▸ **Exercise**
Word for word, restate the records from their first line through the line with "mat.diffuse_color = (*rgb, 1)", both ends included; omit each picture.

═════ Information shown ═════

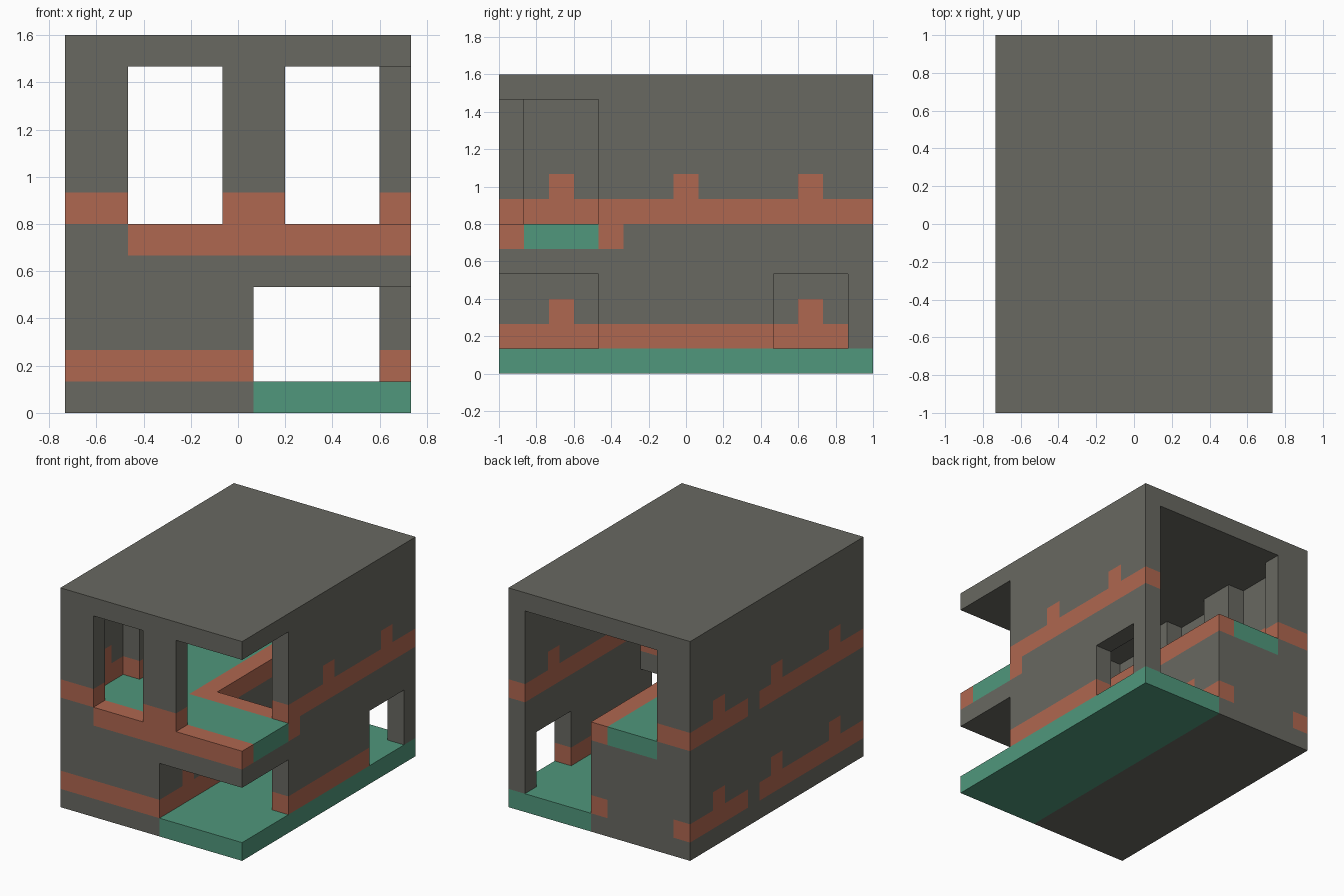
import bpy
import bmesh
from math import floor, radians
from mathutils import Vector

cube = bpy.data.objects.get("Cube")
if cube:
    bpy.data.objects.remove(cube, do_unlink=True)

U = 2 / 15                      # one building block
SIZE = Vector((11, 15, 12))     # whole model in blocks
STONE, BRICK, TILE = range(3)


def make_material(name, rgb):
    mat = bpy.data.materials.new(name)
    mat.use_nodes = True
    mat.diffuse_color = (*rgb, 1)
    bsdf = mat.node_tree.nodes["Principled BSDF"]
    bsdf.inputs["Base Color"].default_value = (*rgb, 1)
    bsdf.inputs["Roughness"].default_value = 0.9
    return mat


MATERIALS = [
    make_material("warm grey stone", (0.14, 0.14, 0.12)),
    make_material("terracotta brick", (0.43, 0.135, 0.08)),
    make_material("green tile", (0.08, 0.31, 0.2)),
]


def block(name, low, high, paint):
    """Box in block units, sliced on the block grid and painted by a rule."""
    low, high = Vector(low), Vector(high)
    bm = bmesh.new()
    bmesh.ops.create_cube(bm, size=1)
    for v in bm.verts:
        for i in range(3):
            v.co[i] = high[i] if v.co[i] > 0 else low[i]
    for axis in range(3):
        normal = Vector((0, 0, 0))
        normal[axis] = 1
        for cut in range(int(low[axis]) + 1, int(high[axis])):
            bmesh.ops.bisect_plane(bm, geom=bm.verts[:] + bm.edges[:] + bm.faces[:],
                                   plane_co=normal * cut, plane_no=normal)
    bm.normal_update()
    for f in bm.faces:
        inside = f.calc_center_median() - f.normal * 0.5
        cell = [floor(c) for c in inside]
        f.material_index = paint(cell, f.normal)
    # Merge squares of one colour into clean large faces
    bmesh.ops.dissolve_limit(bm, angle_limit=radians(1), verts=bm.verts[:],
                             edges=bm.edges[:], delimit={'MATERIAL'})
    for v in bm.verts:
        v.co = Vector(((v.co.x - SIZE.x / 2) * U, (v.co.y - SIZE.y / 2) * U, v.co.z * U))
    mesh = bpy.data.meshes.new(name)
    bm.to_mesh(mesh)
    bm.free()
    for mat in MATERIALS:
        mesh.materials.append(mat)
    bpy.context.collection.objects.link(bpy.data.objects.new(name, mesh))


def plain(colour):
    return lambda cell, n: colour


def band(base, teeth=True):
    """Brick course at height base, with raised teeth on the side walls."""
    def paint(cell, n):
        x, y, z = cell
        if z == base:
            gap = n.x < -0.5 and x == 0 and y == 9
            return STONE if gap else BRICK
        tooth = teeth and abs(n.x) > 0.5 and y in (2, 7, 12)
        return BRICK if tooth and z == base + 1 else STONE
    return paint


def lower_paint(cell, n):
    # The rear face carries only the ends of the course
    if n.y > 0.5 and cell[0] not in (0, 5):
        return STONE
    return band(1)(cell, n)


def floor_paint(cell, n):
    x, y, z = cell
    if x < 2 and n.z < 0.5:
        return STONE
    front_edge = y == 0
    void_edge = (x == 5 and y >= 4) or (x > 5 and y == 4)
    return BRICK if front_edge or void_edge else TILE


# Lower storey
block("lower_floor", (6, 0, 0), (11, 15, 1), plain(TILE))
block("lower_block", (0, 0, 0), (6, 15, 5), lower_paint)
block("lower_right_wall", (10, 4, 1), (11, 11, 4), band(1, teeth=False))
block("lower_back_post", (10, 14, 1), (11, 15, 4), plain(STONE))
block("right_spandrel", (10, 5, 4), (11, 15, 6), plain(STONE))
block("porch_ceiling", (6, 0, 4), (11, 5, 5), plain(STONE))

# Upper floor around the stairwell void
block("upper_floor_front", (0, 0, 5), (11, 5, 6), floor_paint)
block("upper_floor_rear", (0, 5, 5), (6, 15, 6), floor_paint)

# Upper storey walls, piers and pilasters, given as plan rectangles
UPPER = {
    "left_wall": (0, 0, 1, 15),
    "right_wall": (10, 4, 11, 15),
    "front_left_pier": (1, 0, 2, 1),
    "front_middle_pier": (5, 0, 7, 1),
    "back_left_pier": (1, 14, 2, 15),
    "front_pilaster": (1, 4, 2, 6),
    "back_pilaster": (1, 9, 2, 11),
}
for name, (x0, y0, x1, y1) in UPPER.items():
    block(name, (x0, y0, 6), (x1, y1, 11), band(6))

# Flat roof
block("roof", (0, 0, 11), (11, 15, 12), plain(STONE))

═════

▸ **Reply**
import bpy
import bmesh
from math import floor, radians
from mathutils import Vector

cube = bpy.data.objects.get("Cube")
if cube:
    bpy.data.objects.remove(cube, do_unlink=True)

U = 2 / 15                      # one building block
SIZE = Vector((11, 15, 12))     # whole model in blocks
STONE, BRICK, TILE = range(3)


def make_material(name, rgb):
    mat = bpy.data.materials.new(name)
    mat.use_nodes = True
    mat.diffuse_color = (*rgb, 1)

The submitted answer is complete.